Invited by Hollywood actress Angelina Jolie and British Foreign Secretary William Hague, government ministers, military and judicial leaders and aid workers from about 150 nations will join the first global summit to end sexual violence in conflict.
The June 10-13 summit follows a run of shocking cases of violence against women including the kidnap of schoolgirls by Islamist Boko Haram, the stoning to death of a pregnant woman in Pakistan in a so-called “honour killing”, and the gang-rape and murder of two Indian teenagers who were hanged from a tree.
Hague said too often those who committed these crimes never faced justice and the summit would agree the first international protocol on how to document and investigate sexual violence in conflicts.
“Often it is the lack of evidence that means that these things go unpunished,” Hague told Sky television on Sunday.
“Now this will lead to prosecutions.

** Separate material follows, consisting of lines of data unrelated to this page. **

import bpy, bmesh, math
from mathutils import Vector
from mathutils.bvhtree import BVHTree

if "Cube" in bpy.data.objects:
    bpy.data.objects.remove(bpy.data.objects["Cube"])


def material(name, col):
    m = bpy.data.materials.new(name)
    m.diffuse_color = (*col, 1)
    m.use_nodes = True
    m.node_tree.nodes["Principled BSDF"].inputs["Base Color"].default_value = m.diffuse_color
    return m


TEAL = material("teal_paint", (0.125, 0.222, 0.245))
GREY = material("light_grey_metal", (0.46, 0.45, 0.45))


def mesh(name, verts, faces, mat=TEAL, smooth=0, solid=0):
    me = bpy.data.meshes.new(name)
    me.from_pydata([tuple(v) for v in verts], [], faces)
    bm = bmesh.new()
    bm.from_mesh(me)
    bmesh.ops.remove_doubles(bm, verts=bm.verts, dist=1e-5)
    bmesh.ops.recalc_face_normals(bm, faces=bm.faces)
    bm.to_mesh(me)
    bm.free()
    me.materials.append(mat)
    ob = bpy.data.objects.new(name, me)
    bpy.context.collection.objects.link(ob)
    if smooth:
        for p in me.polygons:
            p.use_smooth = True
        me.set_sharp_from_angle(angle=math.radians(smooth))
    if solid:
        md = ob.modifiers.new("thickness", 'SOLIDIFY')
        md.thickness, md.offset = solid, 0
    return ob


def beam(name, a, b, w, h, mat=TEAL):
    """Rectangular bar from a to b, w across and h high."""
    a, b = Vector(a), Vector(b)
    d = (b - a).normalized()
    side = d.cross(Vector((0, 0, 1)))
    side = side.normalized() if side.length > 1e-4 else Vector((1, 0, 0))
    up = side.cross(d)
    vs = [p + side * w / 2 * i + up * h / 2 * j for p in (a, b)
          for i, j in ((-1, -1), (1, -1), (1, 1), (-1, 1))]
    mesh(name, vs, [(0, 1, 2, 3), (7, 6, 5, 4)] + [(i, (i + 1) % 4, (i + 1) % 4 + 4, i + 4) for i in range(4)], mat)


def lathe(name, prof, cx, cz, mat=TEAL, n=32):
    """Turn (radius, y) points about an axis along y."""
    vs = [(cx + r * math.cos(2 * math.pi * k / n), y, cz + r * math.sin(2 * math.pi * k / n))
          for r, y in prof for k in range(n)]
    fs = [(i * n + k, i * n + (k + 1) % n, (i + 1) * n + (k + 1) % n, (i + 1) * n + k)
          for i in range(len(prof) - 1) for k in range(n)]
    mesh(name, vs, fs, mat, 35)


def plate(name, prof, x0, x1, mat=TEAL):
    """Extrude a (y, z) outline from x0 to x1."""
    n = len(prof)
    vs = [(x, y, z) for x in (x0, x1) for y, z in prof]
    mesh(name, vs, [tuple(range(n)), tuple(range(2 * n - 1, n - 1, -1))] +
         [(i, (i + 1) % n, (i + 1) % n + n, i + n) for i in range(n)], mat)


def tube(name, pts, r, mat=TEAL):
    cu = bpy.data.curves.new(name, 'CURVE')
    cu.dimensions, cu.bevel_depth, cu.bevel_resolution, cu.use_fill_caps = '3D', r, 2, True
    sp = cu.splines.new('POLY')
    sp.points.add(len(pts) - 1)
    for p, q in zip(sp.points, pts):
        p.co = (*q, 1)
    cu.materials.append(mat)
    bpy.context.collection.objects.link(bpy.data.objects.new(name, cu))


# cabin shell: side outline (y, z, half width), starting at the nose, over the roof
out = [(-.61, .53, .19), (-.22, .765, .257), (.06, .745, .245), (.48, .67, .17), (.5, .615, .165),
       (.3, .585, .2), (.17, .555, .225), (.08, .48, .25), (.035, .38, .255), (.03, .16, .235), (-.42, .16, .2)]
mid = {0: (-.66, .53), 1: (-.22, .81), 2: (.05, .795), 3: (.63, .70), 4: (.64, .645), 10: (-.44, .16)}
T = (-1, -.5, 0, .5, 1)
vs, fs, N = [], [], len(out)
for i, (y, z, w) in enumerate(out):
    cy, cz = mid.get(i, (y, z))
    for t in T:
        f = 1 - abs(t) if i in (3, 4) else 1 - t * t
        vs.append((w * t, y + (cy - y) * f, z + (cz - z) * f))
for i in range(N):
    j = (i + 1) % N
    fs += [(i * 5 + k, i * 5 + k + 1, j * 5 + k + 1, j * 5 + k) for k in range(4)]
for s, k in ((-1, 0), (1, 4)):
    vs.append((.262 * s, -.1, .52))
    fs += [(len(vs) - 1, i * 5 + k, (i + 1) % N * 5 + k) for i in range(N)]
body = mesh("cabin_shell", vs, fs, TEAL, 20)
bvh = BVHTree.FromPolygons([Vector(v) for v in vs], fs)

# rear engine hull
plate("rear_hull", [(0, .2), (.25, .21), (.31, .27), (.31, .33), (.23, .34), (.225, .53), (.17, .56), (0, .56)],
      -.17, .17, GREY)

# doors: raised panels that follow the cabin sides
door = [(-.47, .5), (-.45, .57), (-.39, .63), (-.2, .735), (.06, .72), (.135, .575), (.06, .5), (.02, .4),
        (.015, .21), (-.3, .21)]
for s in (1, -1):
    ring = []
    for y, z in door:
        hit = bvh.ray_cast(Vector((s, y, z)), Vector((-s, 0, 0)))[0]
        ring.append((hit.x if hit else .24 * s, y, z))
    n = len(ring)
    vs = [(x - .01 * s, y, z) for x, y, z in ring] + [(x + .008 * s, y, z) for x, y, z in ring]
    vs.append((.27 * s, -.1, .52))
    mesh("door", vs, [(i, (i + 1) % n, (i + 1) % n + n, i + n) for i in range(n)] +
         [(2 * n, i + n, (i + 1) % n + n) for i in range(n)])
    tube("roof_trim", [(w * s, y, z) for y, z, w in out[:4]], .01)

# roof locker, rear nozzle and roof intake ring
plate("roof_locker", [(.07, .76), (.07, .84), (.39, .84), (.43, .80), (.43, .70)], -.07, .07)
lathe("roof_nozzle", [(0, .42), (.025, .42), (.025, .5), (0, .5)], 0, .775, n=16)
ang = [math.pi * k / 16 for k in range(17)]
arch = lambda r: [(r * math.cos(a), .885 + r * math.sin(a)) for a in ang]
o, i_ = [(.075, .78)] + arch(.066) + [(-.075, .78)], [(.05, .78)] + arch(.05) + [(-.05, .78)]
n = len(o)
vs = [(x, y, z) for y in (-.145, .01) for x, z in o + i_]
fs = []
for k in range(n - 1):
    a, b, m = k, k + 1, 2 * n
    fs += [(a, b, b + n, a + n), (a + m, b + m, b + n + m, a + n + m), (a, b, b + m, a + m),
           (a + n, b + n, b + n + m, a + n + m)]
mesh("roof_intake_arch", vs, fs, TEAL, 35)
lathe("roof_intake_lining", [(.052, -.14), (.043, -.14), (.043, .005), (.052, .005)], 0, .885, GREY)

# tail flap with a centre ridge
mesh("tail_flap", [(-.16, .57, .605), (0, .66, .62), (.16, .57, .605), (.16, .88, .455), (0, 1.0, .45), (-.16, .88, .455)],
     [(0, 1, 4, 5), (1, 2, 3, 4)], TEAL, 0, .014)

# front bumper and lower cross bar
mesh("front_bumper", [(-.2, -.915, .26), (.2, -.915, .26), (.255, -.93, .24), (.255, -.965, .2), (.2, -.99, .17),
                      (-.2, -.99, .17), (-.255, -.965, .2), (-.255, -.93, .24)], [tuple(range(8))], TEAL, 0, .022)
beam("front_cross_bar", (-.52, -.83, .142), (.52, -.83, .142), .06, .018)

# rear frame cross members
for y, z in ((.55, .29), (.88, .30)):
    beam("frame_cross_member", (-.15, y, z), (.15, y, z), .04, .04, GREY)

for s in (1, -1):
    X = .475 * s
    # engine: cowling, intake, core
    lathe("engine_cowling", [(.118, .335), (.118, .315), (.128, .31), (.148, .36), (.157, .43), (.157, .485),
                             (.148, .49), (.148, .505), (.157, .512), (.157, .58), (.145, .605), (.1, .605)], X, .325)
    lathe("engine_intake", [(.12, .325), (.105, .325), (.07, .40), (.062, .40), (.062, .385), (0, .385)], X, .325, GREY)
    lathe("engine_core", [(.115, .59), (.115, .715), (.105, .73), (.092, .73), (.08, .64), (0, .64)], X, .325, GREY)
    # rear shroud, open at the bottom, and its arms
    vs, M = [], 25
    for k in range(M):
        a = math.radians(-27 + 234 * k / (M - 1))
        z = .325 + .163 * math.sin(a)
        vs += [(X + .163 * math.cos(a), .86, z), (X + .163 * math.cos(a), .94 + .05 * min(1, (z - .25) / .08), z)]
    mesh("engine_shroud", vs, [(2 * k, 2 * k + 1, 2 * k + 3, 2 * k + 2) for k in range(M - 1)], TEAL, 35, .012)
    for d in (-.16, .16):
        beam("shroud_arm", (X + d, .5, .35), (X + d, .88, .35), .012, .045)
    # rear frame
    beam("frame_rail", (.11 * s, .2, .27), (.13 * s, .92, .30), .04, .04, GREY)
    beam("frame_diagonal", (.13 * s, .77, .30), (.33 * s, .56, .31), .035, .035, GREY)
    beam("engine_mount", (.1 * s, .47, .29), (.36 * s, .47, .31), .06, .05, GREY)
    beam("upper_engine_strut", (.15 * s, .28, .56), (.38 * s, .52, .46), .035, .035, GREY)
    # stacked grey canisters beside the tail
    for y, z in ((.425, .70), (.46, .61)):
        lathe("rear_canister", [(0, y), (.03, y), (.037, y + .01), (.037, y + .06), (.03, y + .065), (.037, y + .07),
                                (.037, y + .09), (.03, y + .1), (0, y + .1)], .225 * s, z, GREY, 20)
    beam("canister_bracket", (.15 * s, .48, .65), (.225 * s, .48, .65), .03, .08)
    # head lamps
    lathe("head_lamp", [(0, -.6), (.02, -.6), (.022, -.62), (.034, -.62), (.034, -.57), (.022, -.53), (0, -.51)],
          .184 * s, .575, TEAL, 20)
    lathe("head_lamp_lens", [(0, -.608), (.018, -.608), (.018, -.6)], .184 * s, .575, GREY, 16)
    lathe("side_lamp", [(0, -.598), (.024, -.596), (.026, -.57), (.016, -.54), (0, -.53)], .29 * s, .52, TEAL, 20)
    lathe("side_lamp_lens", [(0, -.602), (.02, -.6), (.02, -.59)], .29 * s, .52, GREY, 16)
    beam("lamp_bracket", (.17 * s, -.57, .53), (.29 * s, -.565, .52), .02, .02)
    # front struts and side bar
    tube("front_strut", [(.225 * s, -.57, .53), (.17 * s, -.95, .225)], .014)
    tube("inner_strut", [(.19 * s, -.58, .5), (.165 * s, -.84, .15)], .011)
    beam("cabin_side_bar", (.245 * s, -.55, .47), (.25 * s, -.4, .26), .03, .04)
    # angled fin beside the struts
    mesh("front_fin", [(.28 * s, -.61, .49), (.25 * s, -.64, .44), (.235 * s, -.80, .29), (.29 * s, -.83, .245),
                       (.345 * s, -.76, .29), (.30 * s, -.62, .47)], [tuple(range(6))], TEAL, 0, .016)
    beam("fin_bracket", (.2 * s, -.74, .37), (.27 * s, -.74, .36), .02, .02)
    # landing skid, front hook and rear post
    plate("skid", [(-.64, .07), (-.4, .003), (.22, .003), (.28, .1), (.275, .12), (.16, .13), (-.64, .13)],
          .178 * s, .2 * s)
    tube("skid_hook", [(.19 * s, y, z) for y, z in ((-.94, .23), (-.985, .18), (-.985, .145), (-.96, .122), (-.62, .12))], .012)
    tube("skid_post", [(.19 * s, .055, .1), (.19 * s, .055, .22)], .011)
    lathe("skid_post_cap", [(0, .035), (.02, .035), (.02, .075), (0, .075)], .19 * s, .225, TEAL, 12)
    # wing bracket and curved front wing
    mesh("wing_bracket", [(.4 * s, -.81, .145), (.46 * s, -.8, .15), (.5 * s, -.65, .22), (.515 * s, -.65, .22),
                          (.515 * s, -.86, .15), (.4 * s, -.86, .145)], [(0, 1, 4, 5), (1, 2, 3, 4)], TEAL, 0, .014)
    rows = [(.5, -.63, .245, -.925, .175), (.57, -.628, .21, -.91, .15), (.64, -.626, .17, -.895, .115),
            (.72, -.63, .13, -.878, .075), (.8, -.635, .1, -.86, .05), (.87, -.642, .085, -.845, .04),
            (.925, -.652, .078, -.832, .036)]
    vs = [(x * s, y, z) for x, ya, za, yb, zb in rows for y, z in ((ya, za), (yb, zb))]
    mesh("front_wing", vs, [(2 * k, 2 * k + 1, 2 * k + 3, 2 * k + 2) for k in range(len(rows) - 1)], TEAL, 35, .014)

None of this will be achieved overnight but this is a problem which has been getting worse in recent decades and is utterly unacceptable in the 21st century.”
The conference, with 1,200 attendees including U.S. Secretary of State John Kerry, will be co-hosted by Hague and Jolie, special envoy of the UN High Commissioner for Refugees (UNHCR), who joined forces in 2012 to tackle rape and sexual violence in conflict and post-conflict situations.
Oscar-winner Jolie’s involvement in humanitarian issues dates back to 2001 when she travelled to Sierra Leone as a UNHCR Goodwill Ambassador and was horrified to see the impact of years of civil war when an estimated 60,000 women were raped.
The unlikely pair have travelled together to witness the legacy of sexual violence in war and the work to help victims.
Earlier this year they went to Bosnia where more than 100,000 people, most of them civilians, were killed in the 1992-95 war when an estimated 20,000 women were believed raped.
Figures from UNICEF estimate an average of 36 women and girls are raped daily in the Democratic Republic of Congo where up to 200,000 women have suffered sexual violence since 1998.
Alice Allan, head of advocacy at CARE International, said the world had been horrified by several recent cases of violence on women which would raise the bar at the summit.
“Violence against women is not new but social media has helped bring these cases to the fore and helped galvanise governments to commit to taking action,” Allan told Reuters.
“These cases have been horrific but hopefully it will lead to greater action this week and public commitments from governments to which they will be held accountable.”
The summit comes after Hague and Jolie last year launched a Declaration of Commitment to End Sexual Violence in Conflict that pledged to end impunity, promote accountability, and provide justice and safety for victims of sexual violence.
So far about 150 countries have signed the declaration that calls for funding to tackle violence and help survivors, improved collection of data and evidence for court action, and a ban on amnesties for sexual violence in peace agreements.
All signatory countries were invited to the London summit where the fate of the missing Nigerian schoolgirls will be debated at a ministerial meeting on Thursday.
But the need for concrete action after four days of talking at the summit was seen as critical if there was to be progress.
“Just because Burma signed the international declaration on sexual violence, it doesn’t mean they will do anything about it. There should be a six-month deadline for seeing implementation of the declaration in Burma,” said Zoya Phan, campaign manager at Burma Campaign UK.